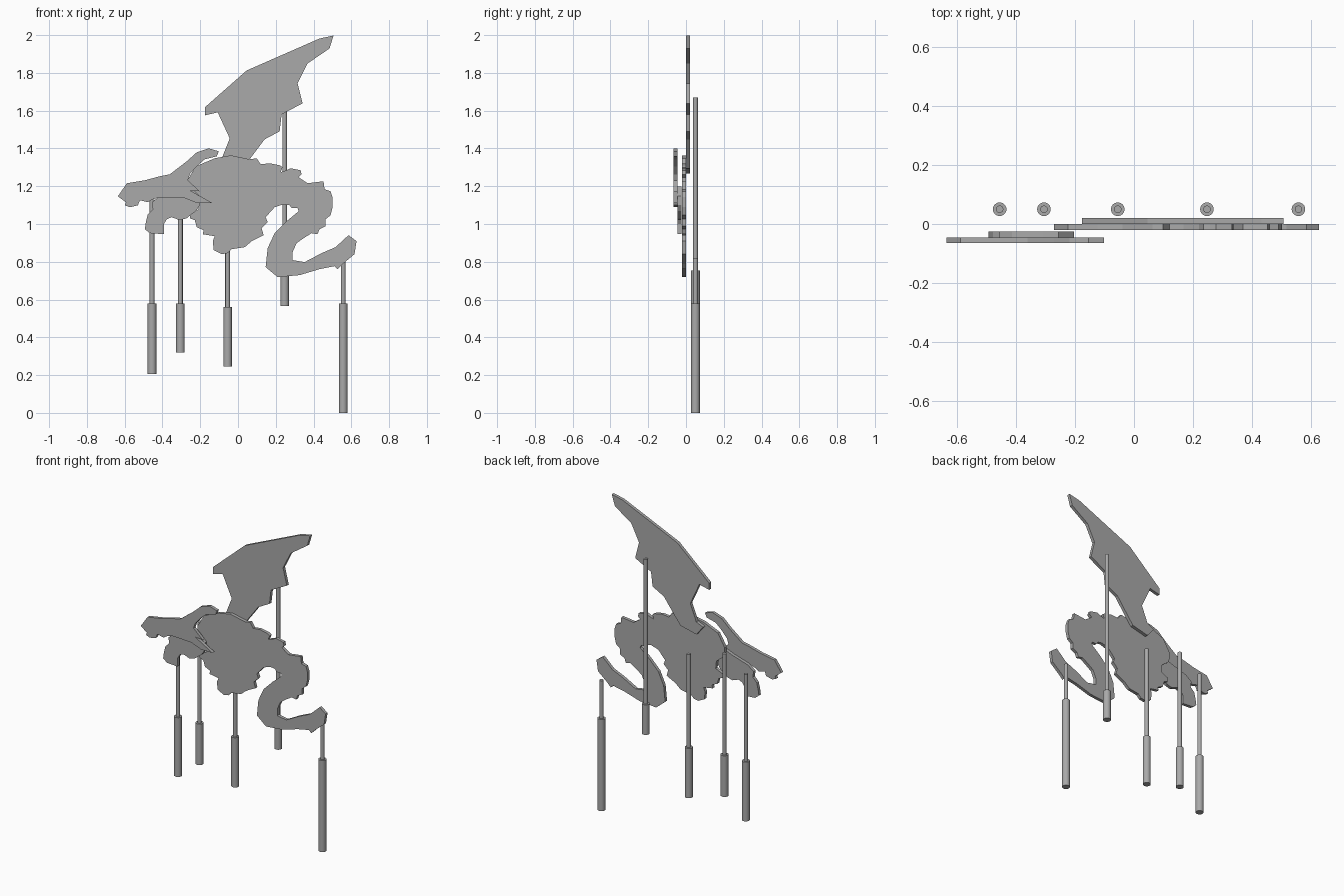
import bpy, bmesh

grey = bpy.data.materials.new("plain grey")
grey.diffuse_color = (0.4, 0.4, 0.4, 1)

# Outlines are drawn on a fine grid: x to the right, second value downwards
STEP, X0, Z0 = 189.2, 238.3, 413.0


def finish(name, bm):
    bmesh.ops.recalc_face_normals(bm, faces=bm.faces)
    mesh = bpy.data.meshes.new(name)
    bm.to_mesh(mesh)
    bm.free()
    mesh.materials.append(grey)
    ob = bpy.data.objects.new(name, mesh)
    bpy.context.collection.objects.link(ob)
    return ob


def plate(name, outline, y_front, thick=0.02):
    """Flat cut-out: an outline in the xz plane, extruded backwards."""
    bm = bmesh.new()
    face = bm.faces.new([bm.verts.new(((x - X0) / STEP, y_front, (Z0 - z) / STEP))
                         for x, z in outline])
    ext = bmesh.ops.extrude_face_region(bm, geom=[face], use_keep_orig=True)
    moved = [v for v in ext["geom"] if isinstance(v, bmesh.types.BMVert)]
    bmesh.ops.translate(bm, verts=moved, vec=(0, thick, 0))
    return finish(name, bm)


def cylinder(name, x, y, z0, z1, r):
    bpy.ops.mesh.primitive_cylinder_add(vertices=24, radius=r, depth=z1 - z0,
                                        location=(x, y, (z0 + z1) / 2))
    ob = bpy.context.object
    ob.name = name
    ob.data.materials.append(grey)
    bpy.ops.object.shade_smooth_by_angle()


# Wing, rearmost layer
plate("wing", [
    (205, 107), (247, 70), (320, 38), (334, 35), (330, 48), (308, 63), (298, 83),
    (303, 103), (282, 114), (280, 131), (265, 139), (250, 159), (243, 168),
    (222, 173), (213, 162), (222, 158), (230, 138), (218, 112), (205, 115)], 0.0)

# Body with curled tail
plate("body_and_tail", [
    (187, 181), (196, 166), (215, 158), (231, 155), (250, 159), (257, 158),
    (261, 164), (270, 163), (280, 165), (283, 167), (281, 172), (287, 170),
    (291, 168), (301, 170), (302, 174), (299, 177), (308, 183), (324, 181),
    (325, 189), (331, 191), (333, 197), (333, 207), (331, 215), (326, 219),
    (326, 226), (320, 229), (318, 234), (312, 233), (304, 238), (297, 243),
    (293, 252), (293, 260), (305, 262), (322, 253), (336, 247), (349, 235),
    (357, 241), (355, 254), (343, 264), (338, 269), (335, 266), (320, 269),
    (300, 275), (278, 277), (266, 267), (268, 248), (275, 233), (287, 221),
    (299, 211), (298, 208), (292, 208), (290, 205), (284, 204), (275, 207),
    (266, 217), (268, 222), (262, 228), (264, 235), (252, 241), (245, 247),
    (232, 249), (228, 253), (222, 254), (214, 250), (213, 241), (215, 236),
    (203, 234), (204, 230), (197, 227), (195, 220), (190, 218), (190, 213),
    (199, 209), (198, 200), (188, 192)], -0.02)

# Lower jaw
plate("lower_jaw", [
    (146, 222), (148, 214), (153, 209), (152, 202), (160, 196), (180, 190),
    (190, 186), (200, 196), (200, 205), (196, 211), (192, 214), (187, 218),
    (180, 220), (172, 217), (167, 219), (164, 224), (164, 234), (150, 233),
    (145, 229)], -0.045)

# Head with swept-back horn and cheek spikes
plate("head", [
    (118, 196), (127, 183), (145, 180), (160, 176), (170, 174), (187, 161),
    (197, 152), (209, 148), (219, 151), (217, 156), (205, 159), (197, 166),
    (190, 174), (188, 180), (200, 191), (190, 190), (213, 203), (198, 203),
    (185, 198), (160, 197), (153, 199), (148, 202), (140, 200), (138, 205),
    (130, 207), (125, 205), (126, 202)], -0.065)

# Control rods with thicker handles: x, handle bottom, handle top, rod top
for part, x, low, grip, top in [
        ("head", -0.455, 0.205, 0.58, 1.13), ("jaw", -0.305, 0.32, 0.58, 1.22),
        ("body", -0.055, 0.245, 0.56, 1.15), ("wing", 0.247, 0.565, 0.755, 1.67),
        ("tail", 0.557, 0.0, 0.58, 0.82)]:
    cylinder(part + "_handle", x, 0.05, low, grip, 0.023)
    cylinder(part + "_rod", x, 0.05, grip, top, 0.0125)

··········

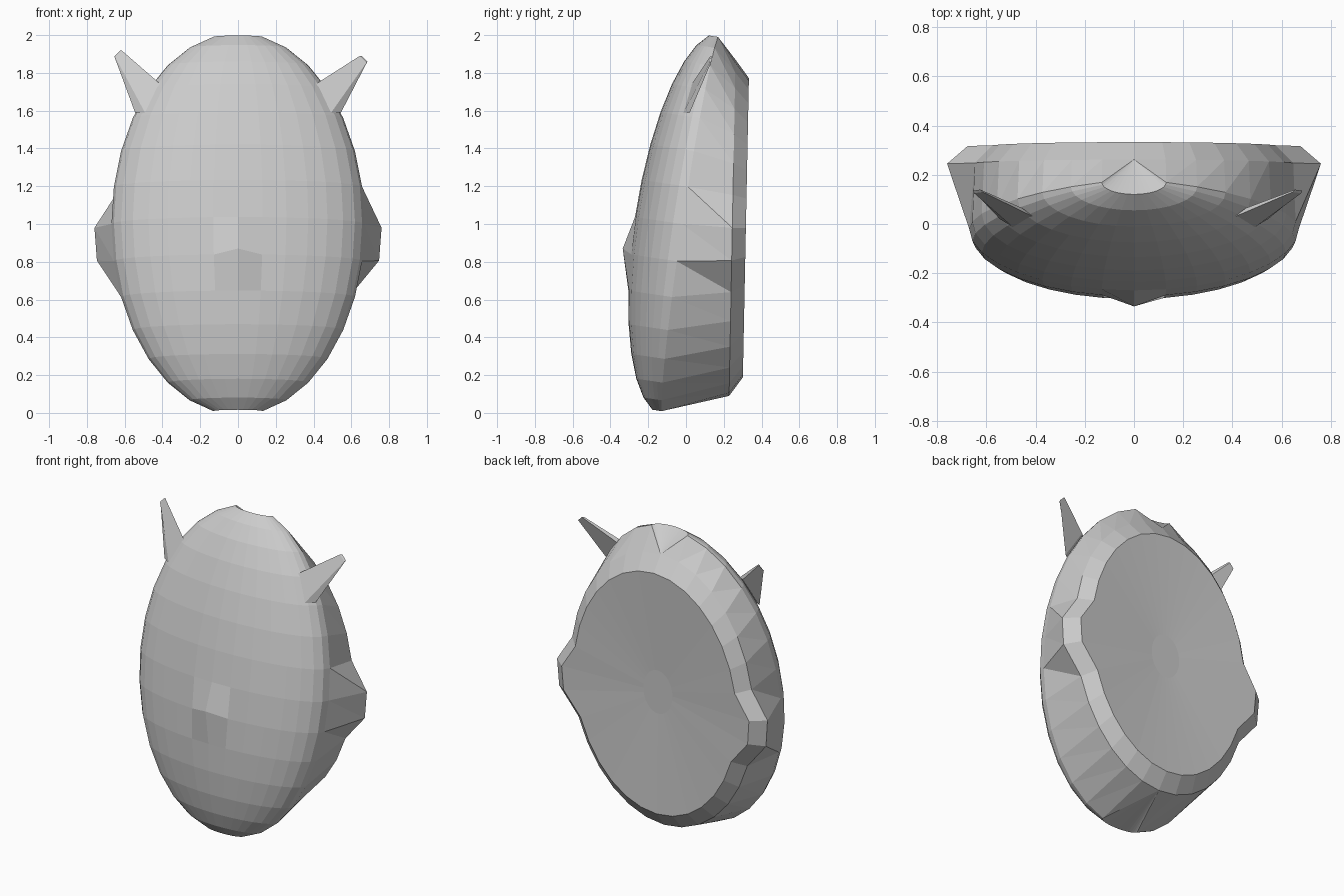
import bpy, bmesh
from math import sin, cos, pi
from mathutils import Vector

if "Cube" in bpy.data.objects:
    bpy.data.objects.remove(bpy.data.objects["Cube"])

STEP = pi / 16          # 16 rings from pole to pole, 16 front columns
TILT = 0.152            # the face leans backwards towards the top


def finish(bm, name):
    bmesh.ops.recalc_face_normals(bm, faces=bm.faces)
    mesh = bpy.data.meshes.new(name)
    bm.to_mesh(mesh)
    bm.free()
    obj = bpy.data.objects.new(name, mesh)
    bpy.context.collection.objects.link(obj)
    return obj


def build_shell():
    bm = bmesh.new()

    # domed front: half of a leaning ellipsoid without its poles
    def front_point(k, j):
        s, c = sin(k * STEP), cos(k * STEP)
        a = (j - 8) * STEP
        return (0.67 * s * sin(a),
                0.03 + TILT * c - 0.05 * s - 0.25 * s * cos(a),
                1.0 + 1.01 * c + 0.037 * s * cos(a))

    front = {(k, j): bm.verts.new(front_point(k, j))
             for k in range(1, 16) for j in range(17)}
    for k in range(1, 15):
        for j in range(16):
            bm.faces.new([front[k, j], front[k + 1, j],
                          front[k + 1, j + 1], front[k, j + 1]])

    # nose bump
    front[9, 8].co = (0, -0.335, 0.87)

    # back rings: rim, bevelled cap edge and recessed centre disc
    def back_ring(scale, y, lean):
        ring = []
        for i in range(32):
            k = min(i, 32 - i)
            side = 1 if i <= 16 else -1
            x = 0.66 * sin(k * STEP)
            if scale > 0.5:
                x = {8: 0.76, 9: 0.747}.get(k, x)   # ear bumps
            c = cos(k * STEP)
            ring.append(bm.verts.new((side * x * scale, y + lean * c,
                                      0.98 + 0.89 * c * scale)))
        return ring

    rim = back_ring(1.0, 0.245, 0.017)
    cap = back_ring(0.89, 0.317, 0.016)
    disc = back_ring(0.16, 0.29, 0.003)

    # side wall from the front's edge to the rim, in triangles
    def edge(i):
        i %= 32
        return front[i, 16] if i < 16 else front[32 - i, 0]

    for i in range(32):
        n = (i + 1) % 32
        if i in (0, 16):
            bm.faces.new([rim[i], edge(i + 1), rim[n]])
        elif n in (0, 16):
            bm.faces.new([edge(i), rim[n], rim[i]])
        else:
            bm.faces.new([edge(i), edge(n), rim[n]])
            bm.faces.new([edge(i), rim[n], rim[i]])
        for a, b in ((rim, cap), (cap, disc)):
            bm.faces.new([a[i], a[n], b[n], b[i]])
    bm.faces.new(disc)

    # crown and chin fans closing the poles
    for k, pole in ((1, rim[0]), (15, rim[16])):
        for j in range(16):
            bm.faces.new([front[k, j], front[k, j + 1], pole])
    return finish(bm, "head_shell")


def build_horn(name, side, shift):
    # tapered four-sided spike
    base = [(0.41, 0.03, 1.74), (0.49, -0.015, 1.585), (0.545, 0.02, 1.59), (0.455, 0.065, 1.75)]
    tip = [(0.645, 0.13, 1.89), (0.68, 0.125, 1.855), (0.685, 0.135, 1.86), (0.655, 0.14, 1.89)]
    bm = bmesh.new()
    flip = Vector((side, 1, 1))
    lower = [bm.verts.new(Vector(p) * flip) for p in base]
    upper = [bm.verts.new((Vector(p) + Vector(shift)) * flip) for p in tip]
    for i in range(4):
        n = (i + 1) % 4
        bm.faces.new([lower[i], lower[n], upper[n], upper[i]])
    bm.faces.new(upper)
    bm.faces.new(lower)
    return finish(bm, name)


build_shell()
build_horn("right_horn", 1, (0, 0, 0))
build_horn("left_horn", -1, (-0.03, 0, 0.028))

··········

Please make an exact copy of the lines above from the line with "bpy.context.collection.objects.link(obj)" through the line with "bm.faces.new([front[k, j], front[k +", both ends included.

    bpy.context.collection.objects.link(obj)
    return obj


def build_shell():
    bm = bmesh.new()

    # domed front: half of a leaning ellipsoid without its poles
    def front_point(k, j):
        s, c = sin(k * STEP), cos(k * STEP)
        a = (j - 8) * STEP
        return (0.67 * s * sin(a),
                0.03 + TILT * c - 0.05 * s - 0.25 * s * cos(a),
                1.0 + 1.01 * c + 0.037 * s * cos(a))

    front = {(k, j): bm.verts.new(front_point(k, j))
             for k in range(1, 16) for j in range(17)}
    for k in range(1, 15):
        for j in range(16):
            bm.faces.new([front[k, j], front[k + 1, j],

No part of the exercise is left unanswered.